Call it weird, call it psychotic, but I find it absolutely cathartic to watch my creased clothes smooth out with just a sweep of the iron. Since I was old enough to not burn myself with it, I’ve been doing the ironing for not just my school uniforms, but also my father’s shirts. It was all part of my Saturday routine for many years.
But when adulthood approached, ironing suddenly wasn’t as big of importance in my life. I didn’t need to wear starched uniforms anymore, and I could get away with clothes that didn’t crease as much. Of course, I did occasionally turn up in creased outfits that warranted snarky remarks. I toyed around with the idea of investing in a garment steamer – so convenient – but never actually got around to purchasing one.

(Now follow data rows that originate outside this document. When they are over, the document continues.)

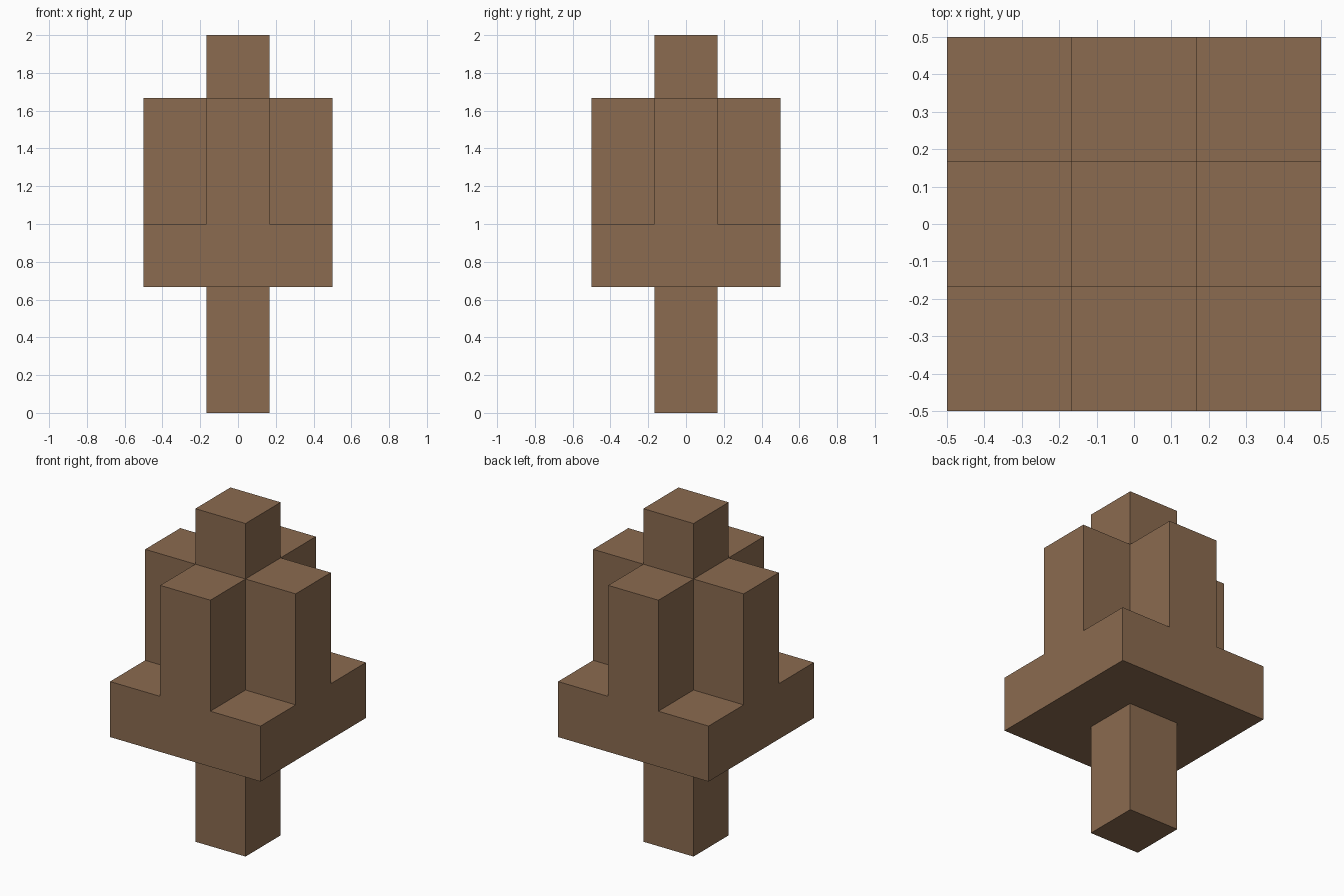
import bpy
import bmesh
from math import radians
from mathutils import Matrix, Vector

if "Cube" in bpy.data.objects:
    bpy.data.objects.remove(bpy.data.objects["Cube"], do_unlink=True)

U = 1 / 3  # the whole shape sits on a grid of thirds


def flat_material(name, color):
    mat = bpy.data.materials.new(name)
    mat.use_nodes = True
    mat.diffuse_color = color
    bsdf = mat.node_tree.nodes["Principled BSDF"]
    bsdf.inputs["Base Color"].default_value = color
    bsdf.inputs["Roughness"].default_value = 0.9
    return mat


def pull(bm, direction, level, distance, rule):
    """Extrude the faces at a height that point up or down and pass the rule."""
    faces = []
    for f in bm.faces:
        c = f.calc_center_median()
        if f.normal.z * direction > 0.9 and abs(c.z - level) < 0.01 and rule(c):
            faces.append(f)
    out = bmesh.ops.extrude_face_region(bm, geom=faces)["geom"]
    verts = [g for g in out if isinstance(g, bmesh.types.BMVert)]
    bmesh.ops.translate(bm, verts=verts, vec=Vector((0, 0, direction * distance)))
    old = [f for f in faces if f.is_valid]
    if old:
        bmesh.ops.delete(bm, geom=old, context="FACES")
    bmesh.ops.recalc_face_normals(bm, faces=bm.faces[:])
    bm.normal_update()


def in_centre(c):
    return max(abs(c.x), abs(c.y)) < U / 2


def in_cross(c):
    return min(abs(c.x), abs(c.y)) < U / 2


# Square slab, divided in thirds each way
bm = bmesh.new()
bmesh.ops.create_cube(bm, size=1)
bmesh.ops.subdivide_edges(bm, edges=bm.edges[:], cuts=2, use_grid_fill=True)
bmesh.ops.transform(bm, verts=bm.verts[:],
                    matrix=Matrix.Translation((0, 0, 2.5 * U)) @ Matrix.Diagonal((1, 1, U, 1)))
bm.normal_update()

# Cross-shaped upper body, top post and lower stem
pull(bm, 1, 3 * U, 2 * U, in_cross)
pull(bm, 1, 5 * U, U, in_centre)
pull(bm, -1, 2 * U, 2 * U, in_centre)

# Merge the coplanar faces
bmesh.ops.dissolve_limit(bm, angle_limit=radians(1), verts=bm.verts[:], edges=bm.edges[:])

mesh = bpy.data.meshes.new("cross_block_on_stem")
bm.to_mesh(mesh)
bm.free()
mesh.materials.append(flat_material("wood brown", (0.258, 0.147, 0.08, 1)))
block = bpy.data.objects.new("cross_block_on_stem", mesh)
bpy.context.collection.objects.link(block)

Then, the Philips PerfectCare 9000 iron came into my life.
The AI story
Now, the Perfectcare 9000 iron is no garment steamer. It’s a full-on iron that comes with its own 1.8 litre water tank dock. What makes it a game-changer, however, is the technology that comes with it. Much like the many household appliances that are becoming ‘smart’, this iron comes with Artificial Intelligence (AI) already pre-installed.

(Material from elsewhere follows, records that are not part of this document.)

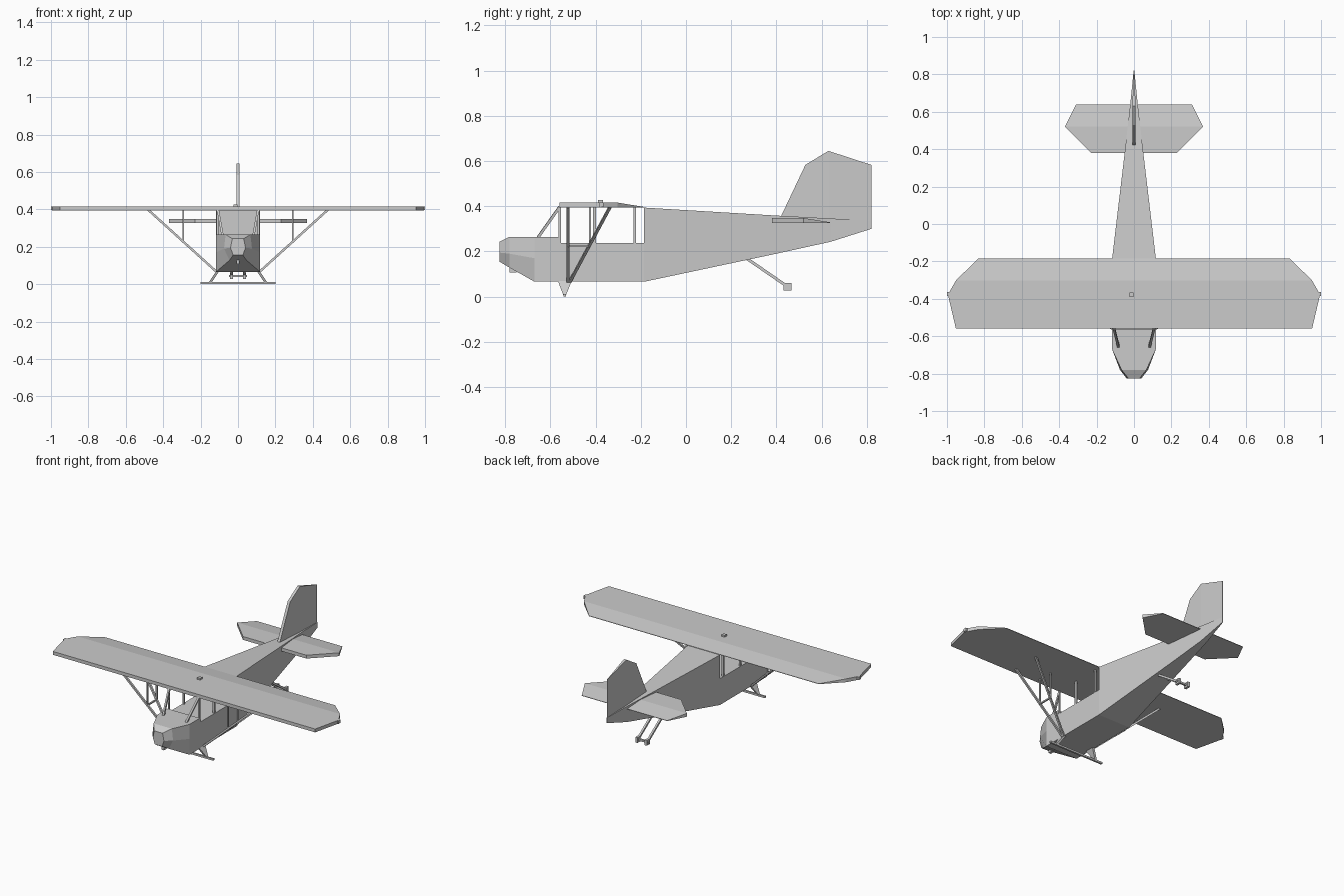
import bpy, bmesh
from mathutils import Vector

if "Cube" in bpy.data.objects:
    bpy.data.objects.remove(bpy.data.objects["Cube"])


def finish(name, bm):
    bmesh.ops.recalc_face_normals(bm, faces=bm.faces[:])
    me = bpy.data.meshes.new(name)
    bm.to_mesh(me)
    bm.free()
    ob = bpy.data.objects.new(name, me)
    bpy.context.collection.objects.link(ob)
    return ob


def loft(name, rings, split=None):
    """Skin a list of equal-length 3D rings; optionally crease both caps."""
    bm = bmesh.new()
    vs = [[bm.verts.new(p) for p in r] for r in rings]
    n = len(rings[0])
    for a, b in zip(vs, vs[1:]):
        for i in range(n):
            j = (i + 1) % n
            bm.faces.new((a[i], a[j], b[j], b[i]))
    for cap in (vs[0], vs[-1]):
        if split:
            i, j = split
            bm.faces.new(cap[i:j + 1])
            bm.faces.new(cap[j:] + cap[:i + 1])
        else:
            bm.faces.new(cap)
    return finish(name, bm)


def box(name, c, size):
    x, y, z = (s / 2 for s in size)
    ring = [(-x, -y), (x, -y), (x, y), (-x, y)]
    return loft(name, [[(c[0] + u, c[1] + v, c[2] + w) for u, v in ring] for w in (-z, z)])


def bar(name, a, b, w=0.012):
    """Square rod between two points."""
    a, b = Vector(a), Vector(b)
    d = (b - a).normalized()
    ref = Vector((0, 1, 0)) if abs(d.y) < 0.9 else Vector((1, 0, 0))
    u = d.cross(ref).normalized() * w / 2
    v = d.cross(u).normalized() * w / 2
    return loft(name, [[p + u + v, p + u - v, p - u - v, p - u + v] for p in (a, b)])


def section(y, widths, zs):
    """Six-sided fuselage ring from top, middle and bottom half-widths."""
    right = [(w, y, z) for w, z in zip(widths, zs)]
    return right + [(-x, yy, z) for x, yy, z in reversed(right)]


def flying_surface(name, half, crease, z0, ztop, ztrail):
    """Flat-bottomed wing, thinning behind the crease point of its half outline."""
    outline = half + [(-x, y) for x, y in reversed(half)]
    yc, ye = half[crease][1], half[-1][1]

    def top(y):
        return ztop + (ztrail - ztop) * max(0, (y - yc) / (ye - yc))
    return loft(name, [[(x, y, z0) for x, y in outline],
                       [(x, y, top(y)) for x, y in outline]],
                (crease, len(outline) - 1 - crease))


# Fuselage: nose cowl, cabin tub, rear body
W = 0.117
loft("nose_cowl", [
    section(-0.825, (0.03, 0.04, 0.026), (0.243, 0.195, 0.155)),
    section(-0.78, (0.066, 0.075, 0.045), (0.265, 0.19, 0.128)),
    section(-0.67, (W, W, W), (0.265, 0.17, 0.066)),
    section(-0.563, (W, W, W), (0.265, 0.17, 0.066))])
loft("cabin_tub", [section(y, (W, W, W), (0.238, 0.17, 0.066)) for y in (-0.563, -0.185)])
loft("rear_body", [
    section(-0.185, (W, W, W), (0.394, 0.23, 0.066)),
    section(0.413, (0.046, 0.046, 0.046), (0.358, 0.27, 0.193)),
    section(0.64, (0.02, 0.02, 0.02), (0.346, 0.29, 0.243)),
    section(0.82, (0.002, 0.002, 0.002), (0.335, 0.32, 0.30))])
box("exhaust", (0, -0.765, 0.118), (0.018, 0.03, 0.02))

# Wing and tailplane
flying_surface("wing", [(0.952, -0.56), (0.995, -0.377), (0.952, -0.302), (0.834, -0.185)],
               2, 0.394, 0.416, 0.397)
flying_surface("tailplane", [(0.23, 0.38), (0.37, 0.52), (0.31, 0.638)], 1, 0.326, 0.348, 0.329)
box("wing_beacon", (-0.013, -0.378, 0.42), (0.022, 0.022, 0.014))

# Fin and rudder, tapering to the trailing edge
fin = [(0.413, 0.34), (0.528, 0.583), (0.63, 0.645), (0.82, 0.583), (0.82, 0.30), (0.63, 0.25)]
loft("fin", [[(s * (0.001 if y > 0.8 else 0.009), y, z) for y, z in fin] for s in (-1, 1)], (2, 5))

for side, s in (("left", 1), ("right", -1)):
    # Cabin frame
    for i, (y, w) in enumerate(((-0.558, 0.01), (-0.405, 0.012), (-0.227, 0.012))):
        bar(f"{side}_cabin_post_{i}", (s * 0.11, y, 0.235), (s * 0.11, y, 0.396), w)
    bar(f"{side}_windshield_post", (s * 0.083, -0.655, 0.262), (s * 0.107, -0.56, 0.396))
    # Wing struts with braces
    bar(f"{side}_front_strut", (s * 0.115, -0.522, 0.066), (s * 0.48, -0.522, 0.397))
    bar(f"{side}_rear_strut", (s * 0.115, -0.514, 0.066), (s * 0.48, -0.336, 0.397))
    bar(f"{side}_front_brace", (s * 0.292, -0.522, 0.225), (s * 0.292, -0.522, 0.397), 0.009)
    bar(f"{side}_rear_brace", (s * 0.292, -0.425, 0.225), (s * 0.292, -0.425, 0.397), 0.009)
    bar(f"{side}_cross_brace", (s * 0.292, -0.522, 0.225), (s * 0.292, -0.425, 0.225), 0.009)
    # Wing tip light
    box(f"{side}_tip_light", (s * 0.99, -0.375, 0.406), (0.02, 0.022, 0.02))
    # Tapered main gear leg
    leg = [(-0.567, 0.07, 0.112), (-0.505, 0.07, 0.112), (-0.533, 0.002, 0.157), (-0.541, 0.002, 0.157)]
    loft(f"{side}_gear_leg", [[(s * (x + d), y, z) for y, z, x in leg] for d in (-0.012, 0.004)])
    # Tail wheel leg and block
    bar(f"{side}_tail_leg", (s * 0.034, 0.27, 0.168), (s * 0.034, 0.45, 0.044), 0.013)
    box(f"{side}_tail_block", (s * 0.034, 0.449, 0.044), (0.016, 0.034, 0.034))

# Axles
bar("main_axle", (-0.2, -0.537, 0.006), (0.2, -0.537, 0.006), 0.012)
bar("tail_axle", (-0.048, 0.449, 0.044), (0.048, 0.449, 0.044), 0.012)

This high-tech iron is equipped with the world’s first fabric sensing technology, which Philips has coined ‘ActiveSense’. Using a built-in camera on the underside of the iron and AI, the PerfectCare 9000 will automatically know what fabric you’re ironing and adjust itself to the optimum temperature and steam settings. This means your delicate clothing won’t get burnt and you won’t need to struggle to get the creases off the hardier materials.
Putting it to the test

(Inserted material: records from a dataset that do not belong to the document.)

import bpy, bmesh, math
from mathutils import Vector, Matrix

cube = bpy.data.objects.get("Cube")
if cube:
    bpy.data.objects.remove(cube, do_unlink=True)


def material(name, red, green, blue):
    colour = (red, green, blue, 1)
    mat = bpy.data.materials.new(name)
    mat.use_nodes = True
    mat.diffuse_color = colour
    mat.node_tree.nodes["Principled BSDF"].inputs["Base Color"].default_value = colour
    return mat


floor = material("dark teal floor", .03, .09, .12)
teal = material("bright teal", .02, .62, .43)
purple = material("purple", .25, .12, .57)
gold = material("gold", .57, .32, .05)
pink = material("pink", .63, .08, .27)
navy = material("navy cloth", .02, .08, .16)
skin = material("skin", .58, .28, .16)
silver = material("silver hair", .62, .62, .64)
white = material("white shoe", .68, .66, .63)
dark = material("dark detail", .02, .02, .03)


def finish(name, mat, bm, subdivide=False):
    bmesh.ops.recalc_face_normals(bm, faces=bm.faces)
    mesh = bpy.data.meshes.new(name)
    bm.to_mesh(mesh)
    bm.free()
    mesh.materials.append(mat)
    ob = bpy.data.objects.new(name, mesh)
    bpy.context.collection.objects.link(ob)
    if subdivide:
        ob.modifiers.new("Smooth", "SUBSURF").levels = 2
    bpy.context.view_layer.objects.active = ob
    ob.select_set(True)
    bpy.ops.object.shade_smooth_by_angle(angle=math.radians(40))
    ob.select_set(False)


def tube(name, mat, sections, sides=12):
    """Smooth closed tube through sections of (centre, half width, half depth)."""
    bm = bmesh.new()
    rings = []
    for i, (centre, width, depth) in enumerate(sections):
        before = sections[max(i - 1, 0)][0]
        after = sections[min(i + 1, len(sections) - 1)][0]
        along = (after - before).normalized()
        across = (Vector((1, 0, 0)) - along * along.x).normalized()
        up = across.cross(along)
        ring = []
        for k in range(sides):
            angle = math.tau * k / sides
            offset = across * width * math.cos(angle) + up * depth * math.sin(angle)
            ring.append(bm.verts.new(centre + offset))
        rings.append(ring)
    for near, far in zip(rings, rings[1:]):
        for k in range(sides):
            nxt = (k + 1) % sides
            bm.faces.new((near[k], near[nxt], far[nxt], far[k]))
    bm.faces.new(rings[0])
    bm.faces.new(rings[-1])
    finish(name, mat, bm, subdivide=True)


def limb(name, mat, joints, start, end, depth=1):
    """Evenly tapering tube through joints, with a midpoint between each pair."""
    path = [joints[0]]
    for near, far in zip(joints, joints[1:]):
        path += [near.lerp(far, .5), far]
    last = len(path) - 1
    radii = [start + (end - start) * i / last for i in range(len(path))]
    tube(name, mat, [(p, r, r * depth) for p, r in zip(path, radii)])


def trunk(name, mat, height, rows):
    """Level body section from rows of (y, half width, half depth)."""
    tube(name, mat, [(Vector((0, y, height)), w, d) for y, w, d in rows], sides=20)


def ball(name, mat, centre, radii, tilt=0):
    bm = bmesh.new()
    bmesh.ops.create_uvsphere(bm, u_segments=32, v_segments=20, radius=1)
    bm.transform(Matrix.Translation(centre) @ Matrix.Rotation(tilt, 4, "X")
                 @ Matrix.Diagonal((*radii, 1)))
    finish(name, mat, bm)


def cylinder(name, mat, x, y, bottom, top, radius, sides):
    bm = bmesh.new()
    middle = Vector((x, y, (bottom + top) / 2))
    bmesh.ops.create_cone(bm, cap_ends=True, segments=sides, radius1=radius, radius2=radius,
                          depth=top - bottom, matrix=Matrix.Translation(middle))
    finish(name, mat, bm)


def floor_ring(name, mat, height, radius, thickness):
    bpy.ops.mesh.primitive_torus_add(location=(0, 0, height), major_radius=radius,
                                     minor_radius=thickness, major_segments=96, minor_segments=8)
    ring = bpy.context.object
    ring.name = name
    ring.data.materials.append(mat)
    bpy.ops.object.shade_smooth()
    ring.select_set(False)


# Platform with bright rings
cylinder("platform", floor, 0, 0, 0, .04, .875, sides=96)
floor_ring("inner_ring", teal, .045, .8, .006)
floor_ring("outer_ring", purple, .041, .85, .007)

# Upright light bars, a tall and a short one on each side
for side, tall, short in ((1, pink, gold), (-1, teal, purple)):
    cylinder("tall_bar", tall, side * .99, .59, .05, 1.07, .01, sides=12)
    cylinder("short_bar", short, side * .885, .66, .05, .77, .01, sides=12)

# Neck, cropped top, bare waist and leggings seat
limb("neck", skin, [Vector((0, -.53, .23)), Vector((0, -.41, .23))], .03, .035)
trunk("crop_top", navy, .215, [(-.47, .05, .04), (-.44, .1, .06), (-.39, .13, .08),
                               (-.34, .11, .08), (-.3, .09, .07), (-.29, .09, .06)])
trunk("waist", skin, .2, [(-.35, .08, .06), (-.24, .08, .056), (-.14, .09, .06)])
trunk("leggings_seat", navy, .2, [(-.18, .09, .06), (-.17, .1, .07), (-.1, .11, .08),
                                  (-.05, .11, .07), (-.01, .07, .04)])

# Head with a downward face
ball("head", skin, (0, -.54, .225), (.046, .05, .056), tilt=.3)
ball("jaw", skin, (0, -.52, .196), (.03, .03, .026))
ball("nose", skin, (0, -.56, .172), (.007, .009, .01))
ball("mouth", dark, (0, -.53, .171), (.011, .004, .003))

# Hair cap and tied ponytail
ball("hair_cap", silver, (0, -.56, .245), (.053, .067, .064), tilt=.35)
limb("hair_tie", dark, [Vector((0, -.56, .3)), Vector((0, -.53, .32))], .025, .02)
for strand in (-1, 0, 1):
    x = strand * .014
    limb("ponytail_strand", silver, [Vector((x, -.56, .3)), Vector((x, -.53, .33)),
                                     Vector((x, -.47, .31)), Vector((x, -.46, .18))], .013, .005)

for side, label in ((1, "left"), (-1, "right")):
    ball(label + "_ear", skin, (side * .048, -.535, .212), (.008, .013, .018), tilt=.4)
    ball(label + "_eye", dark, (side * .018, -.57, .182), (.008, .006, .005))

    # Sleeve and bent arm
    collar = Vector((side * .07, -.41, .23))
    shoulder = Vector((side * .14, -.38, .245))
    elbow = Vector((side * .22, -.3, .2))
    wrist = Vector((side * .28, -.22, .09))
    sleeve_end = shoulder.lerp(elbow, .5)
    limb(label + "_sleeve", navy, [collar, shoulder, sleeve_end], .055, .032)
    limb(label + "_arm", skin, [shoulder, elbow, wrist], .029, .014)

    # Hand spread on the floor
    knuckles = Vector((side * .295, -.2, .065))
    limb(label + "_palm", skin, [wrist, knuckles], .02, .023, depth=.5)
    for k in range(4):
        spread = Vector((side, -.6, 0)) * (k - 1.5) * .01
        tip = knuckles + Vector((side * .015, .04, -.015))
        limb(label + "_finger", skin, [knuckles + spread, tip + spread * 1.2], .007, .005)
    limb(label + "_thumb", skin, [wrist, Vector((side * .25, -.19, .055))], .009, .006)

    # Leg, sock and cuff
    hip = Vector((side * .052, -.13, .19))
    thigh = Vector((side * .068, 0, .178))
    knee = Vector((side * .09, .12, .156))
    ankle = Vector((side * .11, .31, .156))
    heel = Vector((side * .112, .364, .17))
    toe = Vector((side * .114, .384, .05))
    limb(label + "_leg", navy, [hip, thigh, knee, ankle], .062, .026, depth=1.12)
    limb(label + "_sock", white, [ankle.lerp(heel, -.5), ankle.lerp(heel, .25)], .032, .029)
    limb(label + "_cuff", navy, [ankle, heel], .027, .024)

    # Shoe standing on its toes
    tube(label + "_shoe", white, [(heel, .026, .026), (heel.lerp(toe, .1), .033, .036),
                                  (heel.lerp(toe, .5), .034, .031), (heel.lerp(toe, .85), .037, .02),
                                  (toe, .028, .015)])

To test it out, I laid out several items of clothing I wanted to iron: a thick cotton shirt, a satin dress, and my trusty linen shirt. Satin, as most would know, is incredibly notorious for burning easily under the iron. I was nervous, but the job had to be done.
I start off with the thickest material, which is the cotton shirt. I may enjoy ironing, but thick cotton shirts are the most challenging of them all — they never seem to smooth out evenly, no matter how high the temperature setting or how hard you press down on the iron. To add more strength, I turned on the automatic steam setting. As I lay the iron onto the fabric, heavy steam immediately gushes out to aid with the ironing process. It’s easy to glide around the fabric thanks to the SteamGlide Elite with a stainless steel base that’s twice as hard as an aluminium base and Philips’ patented six-layer coating with advanced titanium layer. In no time, the cotton shirt is unwrinkled. I am amazed.
For my satin dress, I decided to try steaming instead, like how I would use a garment steamer. Despite being a traditional iron, the PerfectCare 9000 can be used vertically as a garment steamer. Thankfully, the iron itself is fairly lightweight, so using it vertically is absolutely possible.
If you’re prone to being forgetful and leaving things boiling on the stove or forget to turn off your curling iron, the PerfectCare 9000 iron is perfect for you. Its safety features are unparalleled — if you accidentally leave it on the ironing board to answer a phone call, its fast cooling system will ensure that nothing will get burned when left unattended. If you forget to turn the iron off after you’re done with your laundry, it will also automatically shut itself down after a certain period of time. No more rushing home to turn off your iron, just in case you burn down the house.
Have children at home? No fear. The PerfectCare 9000 has a safe carry lock on the stand. Once you lock the iron in the stand, there’s no chance of it falling off and onto an unsuspecting toddler.
At RM2,999, the Philips PerfectCare 9000 iron is going to be a pricey purchase for your laundry room. But if you’re a household with a hefty load of laundry and most items of clothing have a tendency to get wrinkled, this AI-powered iron is a worthy investment. I think it’s even more of a suitable purchase if you’re the sort who invests in a capsule wardrobe of premium pieces. After all, wouldn’t it be a shame to splurge on a premium linen shirt only to burn it when ironing for the first time?